Sweden has started scratching its head about Norway's methods of handling a recent threat.
"It created unnecessary anxiety in Norway," Magnus Ranstorp, terrorist expert at the Swedish National Defence College, told The Local.
Norway has been on high-powered, ultra-defensive tip-toe for the past few days, since its intelligence service (PST) said last Thursday that it suspected an "imminent" terror attack.
"Was it necessary? There are some critical questions we don't know the answer to," Ranstorp mused. "How close was the threat, was it an inevitable trajectory, and how much of it could they control? And we don't know any of that because the story keeps on changing."
Ranstorp said that both Sweden and Denmark have gone public about terror threats before, but generally only the threat is under control and the suspect has been clearly identified.
"That's apparently not the case here."
The threat was described as "credible" but "unspecific", but the PST admitted that it did not know who was behind the threat, nor where or how any attack might be carried out.

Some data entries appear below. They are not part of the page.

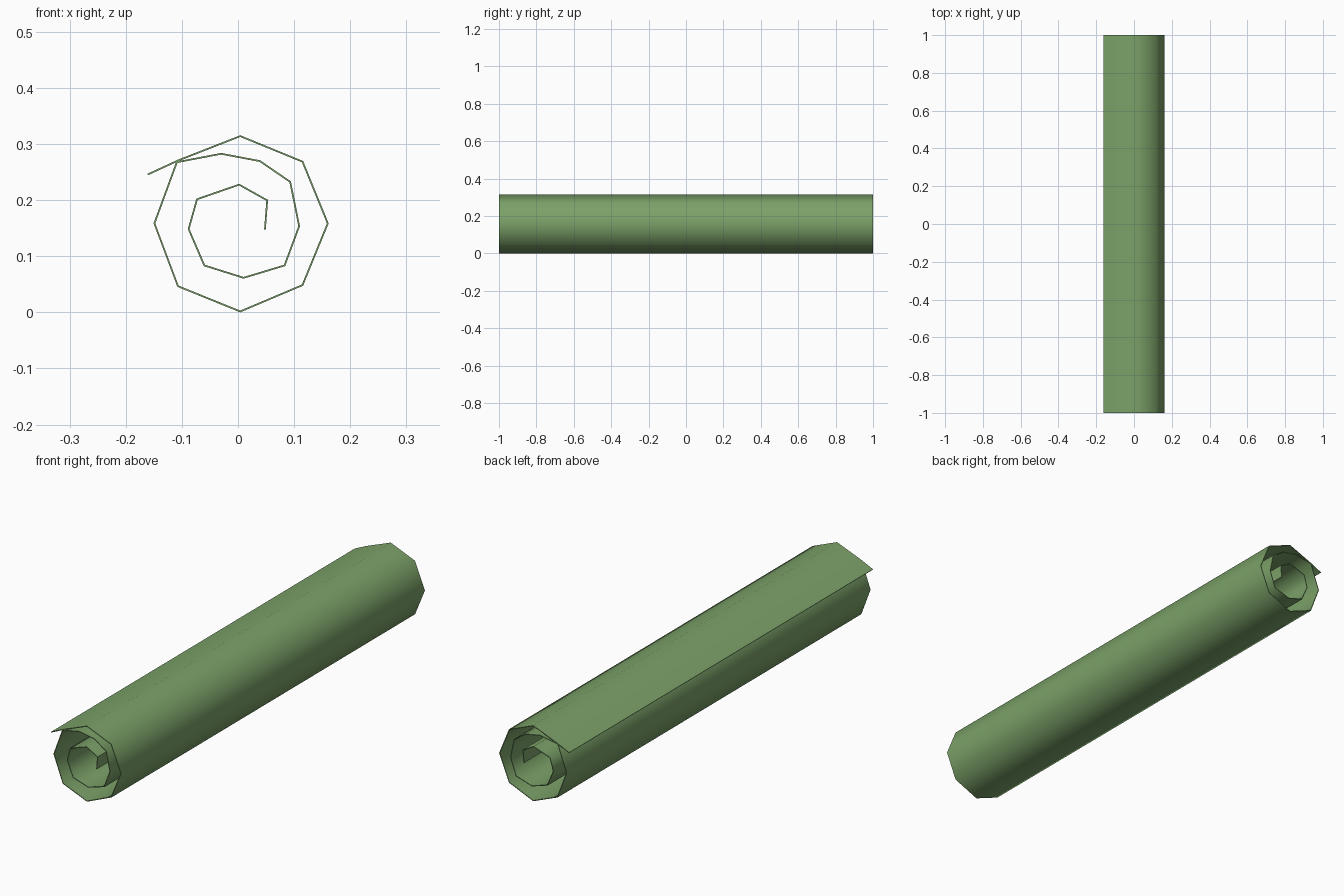
import bpy, bmesh, math
from mathutils import Vector

if "Cube" in bpy.data.objects:
    bpy.data.objects.remove(bpy.data.objects["Cube"])

HALF_LENGTH = 1.0
THICKNESS = 0.003

# Spiral cross-section (x, z), from the loose outer flap to the inner end
profile = [
    (-0.161, 0.246), (-0.107, 0.271), (0.004, 0.3145), (0.115, 0.269),
    (0.160, 0.159), (0.115, 0.049), (0.004, 0.002), (-0.107, 0.047),
    (-0.149, 0.159), (-0.109, 0.268), (-0.030, 0.283), (0.039, 0.270),
    (0.093, 0.233), (0.109, 0.154), (0.083, 0.084), (0.010, 0.062),
    (-0.060, 0.084), (-0.088, 0.149), (-0.073, 0.202), (0.002, 0.228),
    (0.052, 0.200), (0.048, 0.148),
]

# Rolled sheet: sweep the spiral along y
bm = bmesh.new()
rows = [[bm.verts.new((x, y, z)) for x, z in profile]
        for y in (-HALF_LENGTH, HALF_LENGTH)]
for i in range(len(profile) - 1):
    bm.faces.new((rows[0][i], rows[0][i + 1], rows[1][i + 1], rows[1][i]))
bm.normal_update()
mesh = bpy.data.meshes.new("rolled_mat")
bm.to_mesh(mesh)
bm.free()

mat_obj = bpy.data.objects.new("rolled_mat", mesh)
bpy.context.collection.objects.link(mat_obj)
bpy.context.view_layer.objects.active = mat_obj
mat_obj.select_set(True)

# Sheet thickness
solid = mat_obj.modifiers.new("thickness", 'SOLIDIFY')
solid.thickness = THICKNESS
solid.offset = 0
solid.use_even_offset = True
bpy.ops.object.modifier_apply(modifier=solid.name)
bpy.ops.object.shade_smooth_by_angle(angle=math.radians(65))

# Rest the roll on the ground
low = min(v.co.z for v in mesh.vertices)
for v in mesh.vertices:
    v.co.z -= low

# Green foam
green = bpy.data.materials.new("green_foam")
green.diffuse_color = (0.20, 0.36, 0.14, 1)
green.use_nodes = True
green.node_tree.nodes["Principled BSDF"].inputs["Base Color"].default_value = green.diffuse_color
mesh.materials.append(green)
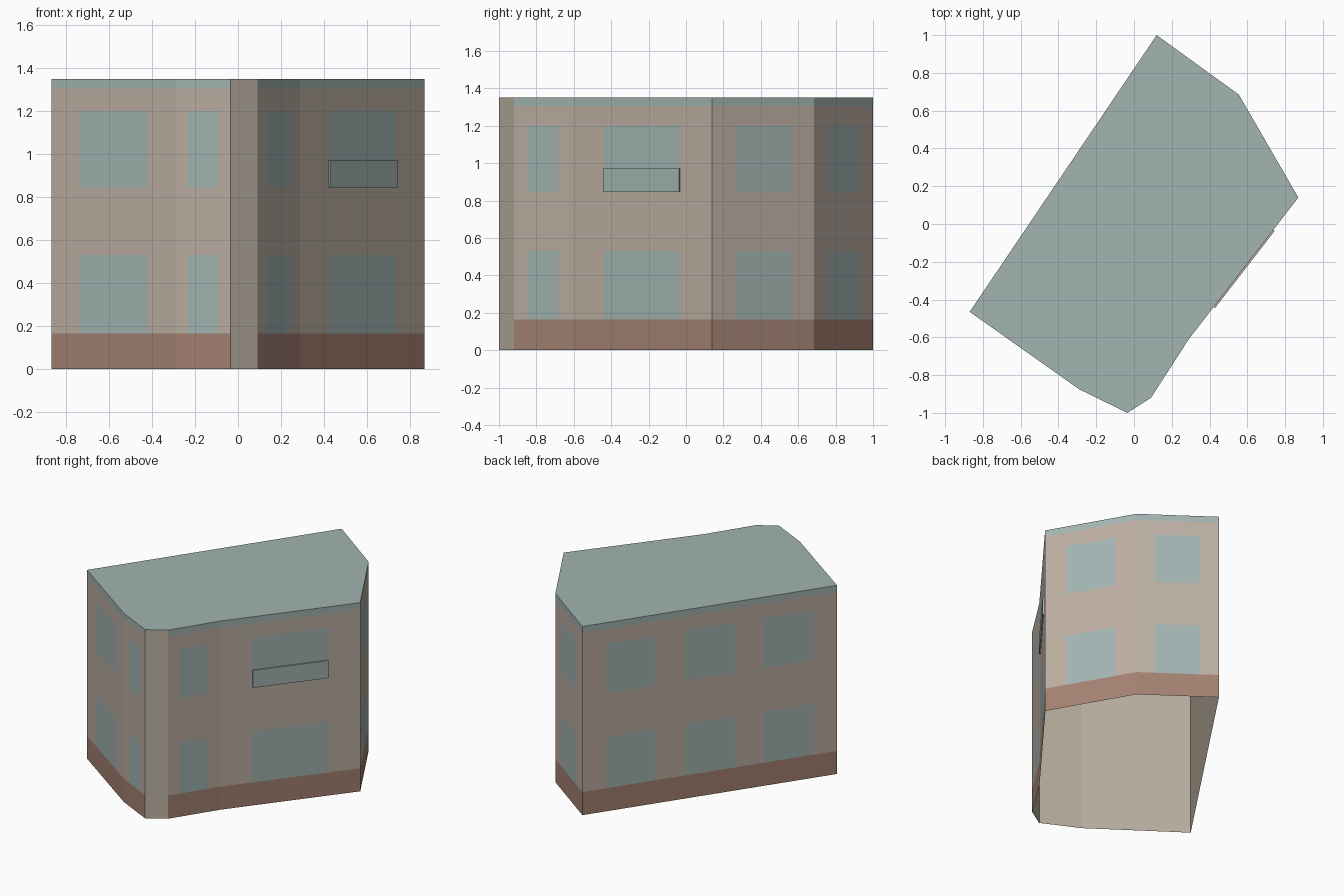
import bpy, bmesh
from mathutils import Vector

if "Cube" in bpy.data.objects:
    bpy.data.objects.remove(bpy.data.objects["Cube"], do_unlink=True)


def material(name, rgb):
    mat = bpy.data.materials.new(name)
    mat.use_nodes = True
    mat.diffuse_color = (*rgb, 1)
    mat.node_tree.nodes["Principled BSDF"].inputs["Base Color"].default_value = (*rgb, 1)
    return mat


MATS = [material("warm_wall", (0.50, 0.425, 0.36)),
        material("brown_plinth", (0.37, 0.222, 0.168)),
        material("grey_teal", (0.36, 0.455, 0.44)),
        material("plain_render", (0.475, 0.42, 0.345))]
WALL, PLINTH, TEAL, PLAIN = range(len(MATS))


def finish(name, bm):
    bmesh.ops.remove_doubles(bm, verts=bm.verts, dist=0.0005)
    mesh = bpy.data.meshes.new(name)
    bm.to_mesh(mesh)
    bm.free()
    for mat in MATS:
        mesh.materials.append(mat)
    obj = bpy.data.objects.new(name, mesh)
    bpy.context.collection.objects.link(obj)
    return obj


def add_face(bm, points, index):
    face = bm.faces.new([bm.verts.new(p) for p in points])
    face.material_index = index


def upright(bm, p, q, z0, z1, index):
    add_face(bm, [(*p, z0), (*q, z0), (*q, z1), (*p, z1)], index)


# Footprint, counter-clockwise from the left end of the front
FOOTPRINT = [Vector(p) for p in (
    (-0.87, -0.465), (-0.29, -0.875), (-0.035, -1.0), (0.09, -0.92),
    (0.29, -0.61), (0.87, 0.14), (0.555, 0.685), (0.12, 1.0))]
COUNT = len(FOOTPRINT)
PILLAR, LONG_FRONT, BACK = 2, 4, 7
HEIGHT = 1.35
ROWS = [0, 0.165, 0.53, 0.845, 1.20, 1.305, HEIGHT]
ROW_INDEX = [PLINTH, TEAL, WALL, TEAL, WALL, TEAL]
GLAZED_ROWS = (1, 3)
SINGLE = [0, 0.228, 0.772, 1]
TRIPLE = [0, 0.094, 0.286, 0.404, 0.60, 0.71, 0.91, 1]

# Outer walls: a grid of cells per side, glazed in every second column
bm = bmesh.new()
for side, p in enumerate(FOOTPRINT):
    q = FOOTPRINT[(side + 1) % COUNT]
    if side == PILLAR:
        upright(bm, p, q, 0, HEIGHT, PLAIN)
        continue
    cols = TRIPLE if side == BACK else SINGLE
    for c in range(len(cols) - 1):
        a, b = p.lerp(q, cols[c]), p.lerp(q, cols[c + 1])
        for r, index in enumerate(ROW_INDEX):
            if r in GLAZED_ROWS and c % 2 == 0:
                index = WALL
            upright(bm, a, b, ROWS[r], ROWS[r + 1], index)
finish("outer_walls", bm)

# Flat roof
bm = bmesh.new()
add_face(bm, [(*p, HEIGHT) for p in FOOTPRINT], TEAL)
finish("flat_roof", bm)

# Plain lining, seen through the open underside
bm = bmesh.new()
inner = [p * 0.996 for p in FOOTPRINT]
for i, p in enumerate(inner):
    upright(bm, inner[(i + 1) % COUNT], p, 0, HEIGHT - 0.006, PLAIN)
add_face(bm, [(*p, HEIGHT - 0.006) for p in reversed(inner)], PLAIN)
finish("inner_lining", bm)

# Thin guard panel across the wide upper front window
p, q = FOOTPRINT[LONG_FRONT], FOOTPRINT[LONG_FRONT + 1]
along = (q - p).normalized()
out = Vector((along.y, -along.x)) * 0.009
a, b = p.lerp(q, SINGLE[1]), p.lerp(q, SINGLE[2])
loop = [a, a + out, b + out, b]
low, high = ROWS[3], ROWS[3] + 0.125
bm = bmesh.new()
for i in range(4):
    upright(bm, loop[i], loop[(i + 1) % 4], low, high, TEAL)
add_face(bm, [(*v, high) for v in loop], WALL)
add_face(bm, [(*v, low) for v in reversed(loop)], WALL)
finish("window_guard", bm)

Since then airspace has been blocked, football tournaments disrupted, and museums closed in preparation for the attack. Nuclear plants were shut down and border control checks increased.
Ranstorp said that the PST deserved praise for its openness - but not its timing.
"In order to maintain faith and credibility, they need to be as transparent as possible," Ranstorp said. "But it should be done restrictively, and not without good grounds. The Golden Rule is that the more they go public, the less they know."
Following the initial report on Thursday, Norwegian TV reported on Saturday that there was good cause to suspect the attack would take place on Monday. On Sunday agencies backed off, saying that indeed it may not be Monday - but that they still suspect an attack. The situation was unchanged on Monday.
"The 22nd of July was a sort of complete intelligence failure, and they took the safe road. It's understandable," Ranstorp told The Local.
"But we can be a bit critical of their level of response. There didn't seem to be any clarity. One day they raised the level, the next they say it's coming, the next they drop it again."
Ranstorp said the nation could not continue indefinitely with such measures, as the drama has already hit hard on the Norwegian economy through lost tourism profits and overwhelming security costs - not to mention the potential impact on society.
"One of the big problems when you go out strong like this is that you not only create public anxiety, but it can also create terrorism in society," Ranstorp told The Local.
"You have to make sure that if there is a general sort of threat like this that people stand together, with community leaders, to mitigate the long term effect."
Former Danish Security (PET) director Hans-Jørgen Bonnichsen has also criticized Norway's behaviour, calling the Norwegian police's reactions a "victory for the terrorists" in newspaper Berlingske.
Ranstorp disagreed – but did say an assessment would be needed to determine whether such measures had been appropriate.
"There needs to be an assessment, or Norway will be like a yo-yo with security, going up and down, up and down, and over time it will become meaningless. So you really have to reserve this extreme level of security for very severe situations."
On Monday evening the PST announced that they would be lowering the threat level on Tuesday another step - but that the nation is still armed and prepared for an attack.